Michael Mack at his shop.
Michael Mack at his shop. - 
Listen To The Story

We measure the health of the American economy all kinds of ways: New housing starts, GDP, retail and unemployment.

Also? Pawn shops.

Cash America -- the biggest pawn shop company in the country -- said today profits probably won't be as good as everybody's expecting. The firm blames mostly weaker demand for both pawn and consumer loans. That lower demand could also mean that Americans are starting to feel a bit more financially stable.

Michael Mack is the owner of Max Pawn in Las Vegas.
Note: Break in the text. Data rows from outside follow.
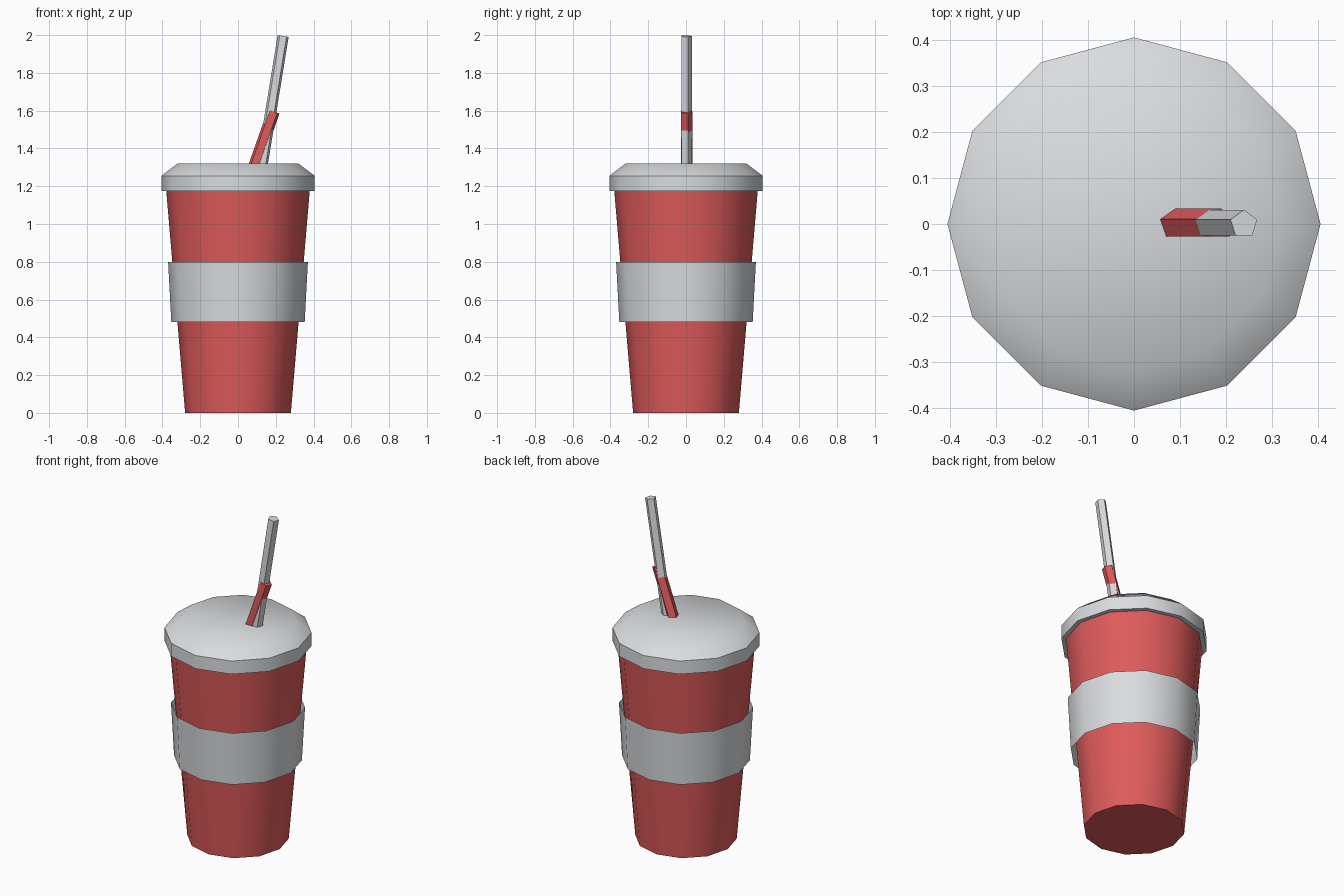
import bpy
import bmesh
from math import cos, sin, tau, radians, atan2
from mathutils import Matrix, Vector

cube = bpy.data.objects.get("Cube")
if cube:
    bpy.data.objects.remove(cube, do_unlink=True)


def make_material(name, color):
    mat = bpy.data.materials.new(name)
    mat.use_nodes = True
    mat.diffuse_color = color
    mat.node_tree.nodes["Principled BSDF"].inputs["Base Color"].default_value = color
    return mat


red = make_material("red", (0.74, 0.105, 0.105, 1))
grey = make_material("light grey", (0.70, 0.72, 0.74, 1))


def lathe(name, profile, mat, sides=12, phase=0.0, caps=True, smooth=True):
    """Spin a bottom-to-top (radius, height) profile into a faceted solid."""
    bm = bmesh.new()
    rings = []
    for r, z in profile:
        angles = [phase + tau * i / sides for i in range(sides)]
        rings.append([bm.verts.new((r * cos(a), r * sin(a), z)) for a in angles])
    for low, high in zip(rings, rings[1:]):
        for i in range(sides):
            j = (i + 1) % sides
            bm.faces.new((low[i], low[j], high[j], high[i]))
    if caps:
        bm.faces.new(rings[0][::-1])
        bm.faces.new(rings[-1])
    mesh = bpy.data.meshes.new(name)
    bm.to_mesh(mesh)
    bm.free()
    mesh.materials.append(mat)
    obj = bpy.data.objects.new(name, mesh)
    bpy.context.collection.objects.link(obj)
    if smooth:
        bpy.ops.object.select_all(action="DESELECT")
        obj.select_set(True)
        bpy.context.view_layer.objects.active = obj
        bpy.ops.object.shade_smooth_by_angle(angle=radians(45))
    return obj


def straw_piece(name, start, end, radius, mat):
    """Five-sided rod between two points in the x-z plane."""
    start, end = Vector(start), Vector(end)
    axis = end - start
    rod = lathe(name, [(radius, 0), (radius, axis.length)], mat,
                sides=5, phase=tau / 4, smooth=False)
    tilt = Matrix.Rotation(atan2(axis.x, axis.z), 4, "Y")
    rod.data.transform(Matrix.Translation(start) @ tilt)
    return rod


# Tapered cup, loose sleeve and lid with a bevelled rim
lathe("cup", [(0.28, 0), (0.381, 1.19)], red)
lathe("sleeve", [(0.353, 0.48), (0.37, 0.80)], grey, caps=False)
lathe("lid", [(0.406, 1.175), (0.406, 1.255), (0.32, 1.32)], grey)

# Straw: bent red joint overlapping the grey tube
straw_piece("straw_joint", (0.081, 0, 1.29), (0.189, 0, 1.595), 0.034, red)
straw_piece("straw_tube", (0.124, 0, 1.29), (0.239, 0, 1.995), 0.031, grey)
He says that the conventional wisdom that pawn shops doing well means a bad economy isn't necessarily true.

"Pawn shops do well in most every economy," he argues. "We loan more money in the downturn; we sell more merchandise in the upside. So we try to hedge ourself both ways."

The last few years, demand for loans at pawn shops has been higher -- even for loans in the tens of thousands of dollar range. At his shop, he's seen cars, airplanes, and other seemingly weird items get put up.

"The demand for loans is still there," he adds.

The news the country's biggest pawn broker is hurting, explains Mack, isn't just a sign that the economy is getting better.

"A lot of [pawn shops] have depended on that gold rush, where people were selling gold off at a high price. Of course, gold's taken a big dip this year," Mack points out. "That easy business of taking gold, refining it, making money, making a profit margin, is over."

“I think the best compliment I can give is not to say how much your programs have taught me (a ton), but how much Marketplace has motivated me to go out and teach myself.” – Michael in Arlington, VA

As a nonprofit news organization, what matters to us is the same thing that matters to you: being a source for trustworthy, independent news that makes people smarter about business and the economy. So if Marketplace has helped you understand the economy better, make more informed financial decisions or just encouraged you to think differently, we’re asking you to give a little something back.

Become a Marketplace Investor today – in whatever amount is right for you – and keep public service journalism strong. We’re grateful for your support.

Follow Kai Ryssdal at @kairyssdal